What is being asked
State, as a number alone, how many lines of the data contain the string "UNION".

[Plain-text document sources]
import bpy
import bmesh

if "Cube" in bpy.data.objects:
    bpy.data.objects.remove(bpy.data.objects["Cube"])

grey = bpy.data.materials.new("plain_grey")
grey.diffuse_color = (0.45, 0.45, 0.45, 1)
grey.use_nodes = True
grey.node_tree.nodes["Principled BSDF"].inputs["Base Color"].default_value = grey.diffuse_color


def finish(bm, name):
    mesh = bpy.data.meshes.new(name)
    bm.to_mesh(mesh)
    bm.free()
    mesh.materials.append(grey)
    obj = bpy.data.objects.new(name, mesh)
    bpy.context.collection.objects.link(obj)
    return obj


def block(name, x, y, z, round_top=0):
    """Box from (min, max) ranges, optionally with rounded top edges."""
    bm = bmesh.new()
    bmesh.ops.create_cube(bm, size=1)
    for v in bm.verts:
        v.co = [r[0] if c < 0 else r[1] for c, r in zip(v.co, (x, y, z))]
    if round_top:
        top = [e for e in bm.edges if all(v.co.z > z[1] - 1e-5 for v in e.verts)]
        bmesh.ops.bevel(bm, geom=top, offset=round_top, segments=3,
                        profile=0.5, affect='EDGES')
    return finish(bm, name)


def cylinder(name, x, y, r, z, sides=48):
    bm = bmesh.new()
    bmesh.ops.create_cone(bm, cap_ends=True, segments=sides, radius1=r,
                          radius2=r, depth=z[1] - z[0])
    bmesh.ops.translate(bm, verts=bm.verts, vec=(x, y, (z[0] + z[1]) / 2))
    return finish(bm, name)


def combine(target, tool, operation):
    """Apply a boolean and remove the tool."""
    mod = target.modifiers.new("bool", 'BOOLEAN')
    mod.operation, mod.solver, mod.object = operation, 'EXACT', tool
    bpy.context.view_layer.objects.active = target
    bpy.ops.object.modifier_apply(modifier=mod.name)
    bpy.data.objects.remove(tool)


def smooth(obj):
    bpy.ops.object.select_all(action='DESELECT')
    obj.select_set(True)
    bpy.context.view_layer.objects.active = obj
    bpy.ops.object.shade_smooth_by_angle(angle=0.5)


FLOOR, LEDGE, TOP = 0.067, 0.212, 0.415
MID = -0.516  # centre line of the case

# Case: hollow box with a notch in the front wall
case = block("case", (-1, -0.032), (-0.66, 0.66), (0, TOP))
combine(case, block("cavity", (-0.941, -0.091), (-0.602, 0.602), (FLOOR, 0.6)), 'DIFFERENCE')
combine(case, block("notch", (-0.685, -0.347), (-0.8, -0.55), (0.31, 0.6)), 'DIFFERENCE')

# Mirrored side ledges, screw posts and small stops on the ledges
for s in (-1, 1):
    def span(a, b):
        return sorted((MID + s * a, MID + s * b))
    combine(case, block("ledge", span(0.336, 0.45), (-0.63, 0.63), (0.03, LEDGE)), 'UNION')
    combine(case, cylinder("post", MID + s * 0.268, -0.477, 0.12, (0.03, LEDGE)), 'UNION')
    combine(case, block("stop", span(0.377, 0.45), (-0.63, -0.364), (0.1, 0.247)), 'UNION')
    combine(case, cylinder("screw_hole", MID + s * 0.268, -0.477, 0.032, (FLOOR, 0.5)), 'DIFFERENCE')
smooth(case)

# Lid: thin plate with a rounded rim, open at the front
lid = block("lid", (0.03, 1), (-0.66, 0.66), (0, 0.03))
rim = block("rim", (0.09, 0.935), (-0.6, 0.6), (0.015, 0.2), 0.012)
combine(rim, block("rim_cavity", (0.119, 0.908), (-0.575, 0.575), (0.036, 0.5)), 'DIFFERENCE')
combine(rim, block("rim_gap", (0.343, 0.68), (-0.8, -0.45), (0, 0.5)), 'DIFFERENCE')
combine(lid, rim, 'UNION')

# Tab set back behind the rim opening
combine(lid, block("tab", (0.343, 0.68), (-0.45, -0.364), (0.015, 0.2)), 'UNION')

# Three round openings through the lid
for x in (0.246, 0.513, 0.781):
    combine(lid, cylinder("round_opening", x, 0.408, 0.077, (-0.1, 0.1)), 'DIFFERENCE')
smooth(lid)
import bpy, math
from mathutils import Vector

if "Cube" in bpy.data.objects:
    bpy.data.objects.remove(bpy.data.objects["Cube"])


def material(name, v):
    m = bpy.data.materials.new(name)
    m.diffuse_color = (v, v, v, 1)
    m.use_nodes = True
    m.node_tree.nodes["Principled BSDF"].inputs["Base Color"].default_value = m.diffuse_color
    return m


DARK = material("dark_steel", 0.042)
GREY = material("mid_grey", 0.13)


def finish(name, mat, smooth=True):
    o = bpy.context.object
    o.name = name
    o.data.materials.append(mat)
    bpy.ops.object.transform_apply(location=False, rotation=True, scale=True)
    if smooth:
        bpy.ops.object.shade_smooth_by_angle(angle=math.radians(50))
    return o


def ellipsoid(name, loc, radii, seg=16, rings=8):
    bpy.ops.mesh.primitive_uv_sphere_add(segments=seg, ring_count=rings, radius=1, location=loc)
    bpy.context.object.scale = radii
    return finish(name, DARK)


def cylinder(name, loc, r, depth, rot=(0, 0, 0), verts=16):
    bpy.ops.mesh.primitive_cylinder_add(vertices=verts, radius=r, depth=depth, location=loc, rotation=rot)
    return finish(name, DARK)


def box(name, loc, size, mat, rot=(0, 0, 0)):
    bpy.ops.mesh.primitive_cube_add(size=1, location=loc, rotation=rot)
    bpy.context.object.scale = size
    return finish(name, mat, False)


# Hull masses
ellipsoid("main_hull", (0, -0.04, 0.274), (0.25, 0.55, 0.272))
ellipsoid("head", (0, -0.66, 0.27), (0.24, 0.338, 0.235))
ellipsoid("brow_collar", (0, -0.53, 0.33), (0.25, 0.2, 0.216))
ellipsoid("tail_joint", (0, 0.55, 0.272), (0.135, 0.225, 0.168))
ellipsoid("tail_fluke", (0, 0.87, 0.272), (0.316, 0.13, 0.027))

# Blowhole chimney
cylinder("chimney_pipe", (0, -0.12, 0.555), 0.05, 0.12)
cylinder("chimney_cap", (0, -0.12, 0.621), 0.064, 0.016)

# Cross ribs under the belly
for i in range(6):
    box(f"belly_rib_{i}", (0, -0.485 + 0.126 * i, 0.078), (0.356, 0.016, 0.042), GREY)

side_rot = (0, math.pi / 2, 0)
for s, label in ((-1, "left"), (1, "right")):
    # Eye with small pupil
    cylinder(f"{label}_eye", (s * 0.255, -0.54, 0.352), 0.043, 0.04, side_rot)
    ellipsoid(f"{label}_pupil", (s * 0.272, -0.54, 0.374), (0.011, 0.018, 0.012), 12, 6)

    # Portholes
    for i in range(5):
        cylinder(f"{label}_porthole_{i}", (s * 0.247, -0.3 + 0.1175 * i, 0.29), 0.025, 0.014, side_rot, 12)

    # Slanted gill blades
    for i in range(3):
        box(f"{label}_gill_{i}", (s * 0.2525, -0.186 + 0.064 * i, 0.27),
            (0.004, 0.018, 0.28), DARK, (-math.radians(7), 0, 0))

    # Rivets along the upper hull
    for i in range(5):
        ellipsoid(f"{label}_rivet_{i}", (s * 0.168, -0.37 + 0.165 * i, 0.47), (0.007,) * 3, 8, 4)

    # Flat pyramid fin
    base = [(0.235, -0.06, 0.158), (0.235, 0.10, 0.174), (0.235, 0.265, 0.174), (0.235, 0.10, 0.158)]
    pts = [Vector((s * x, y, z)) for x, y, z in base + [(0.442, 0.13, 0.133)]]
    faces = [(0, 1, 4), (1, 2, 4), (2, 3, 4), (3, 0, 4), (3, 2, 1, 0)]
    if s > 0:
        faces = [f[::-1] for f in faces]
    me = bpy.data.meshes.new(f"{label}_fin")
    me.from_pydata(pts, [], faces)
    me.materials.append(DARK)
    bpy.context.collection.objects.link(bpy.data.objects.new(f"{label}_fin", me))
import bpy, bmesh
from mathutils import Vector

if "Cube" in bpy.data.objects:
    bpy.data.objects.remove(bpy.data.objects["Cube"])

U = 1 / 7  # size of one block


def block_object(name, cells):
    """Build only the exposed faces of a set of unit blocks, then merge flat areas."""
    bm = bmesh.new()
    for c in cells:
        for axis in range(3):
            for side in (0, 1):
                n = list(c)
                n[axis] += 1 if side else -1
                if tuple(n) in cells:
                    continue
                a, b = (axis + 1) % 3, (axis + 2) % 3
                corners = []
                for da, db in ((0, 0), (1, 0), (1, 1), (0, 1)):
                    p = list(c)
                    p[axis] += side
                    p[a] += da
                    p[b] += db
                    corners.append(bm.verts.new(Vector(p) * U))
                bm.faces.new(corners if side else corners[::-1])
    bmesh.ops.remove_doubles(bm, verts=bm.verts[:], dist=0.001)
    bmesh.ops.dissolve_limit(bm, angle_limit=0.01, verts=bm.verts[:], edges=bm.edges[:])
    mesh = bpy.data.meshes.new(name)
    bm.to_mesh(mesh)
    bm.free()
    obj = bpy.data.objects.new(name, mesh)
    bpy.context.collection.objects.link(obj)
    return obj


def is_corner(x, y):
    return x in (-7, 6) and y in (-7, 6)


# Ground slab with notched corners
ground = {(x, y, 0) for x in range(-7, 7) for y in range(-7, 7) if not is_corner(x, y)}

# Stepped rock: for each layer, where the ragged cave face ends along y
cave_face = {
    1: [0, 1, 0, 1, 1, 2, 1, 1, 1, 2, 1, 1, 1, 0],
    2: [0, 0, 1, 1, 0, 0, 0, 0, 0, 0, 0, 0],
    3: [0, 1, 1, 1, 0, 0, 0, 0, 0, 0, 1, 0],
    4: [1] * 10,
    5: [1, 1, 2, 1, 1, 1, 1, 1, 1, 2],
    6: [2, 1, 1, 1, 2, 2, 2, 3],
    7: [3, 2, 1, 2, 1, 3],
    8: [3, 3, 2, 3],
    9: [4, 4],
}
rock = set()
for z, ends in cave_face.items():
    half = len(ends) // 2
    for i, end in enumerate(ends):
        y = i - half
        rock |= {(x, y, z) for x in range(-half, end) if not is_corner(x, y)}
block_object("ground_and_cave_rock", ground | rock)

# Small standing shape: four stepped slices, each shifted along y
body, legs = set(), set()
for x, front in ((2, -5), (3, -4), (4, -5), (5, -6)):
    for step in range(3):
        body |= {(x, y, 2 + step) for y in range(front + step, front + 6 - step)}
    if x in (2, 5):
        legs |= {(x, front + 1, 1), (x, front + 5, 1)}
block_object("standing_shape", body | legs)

Answer space
5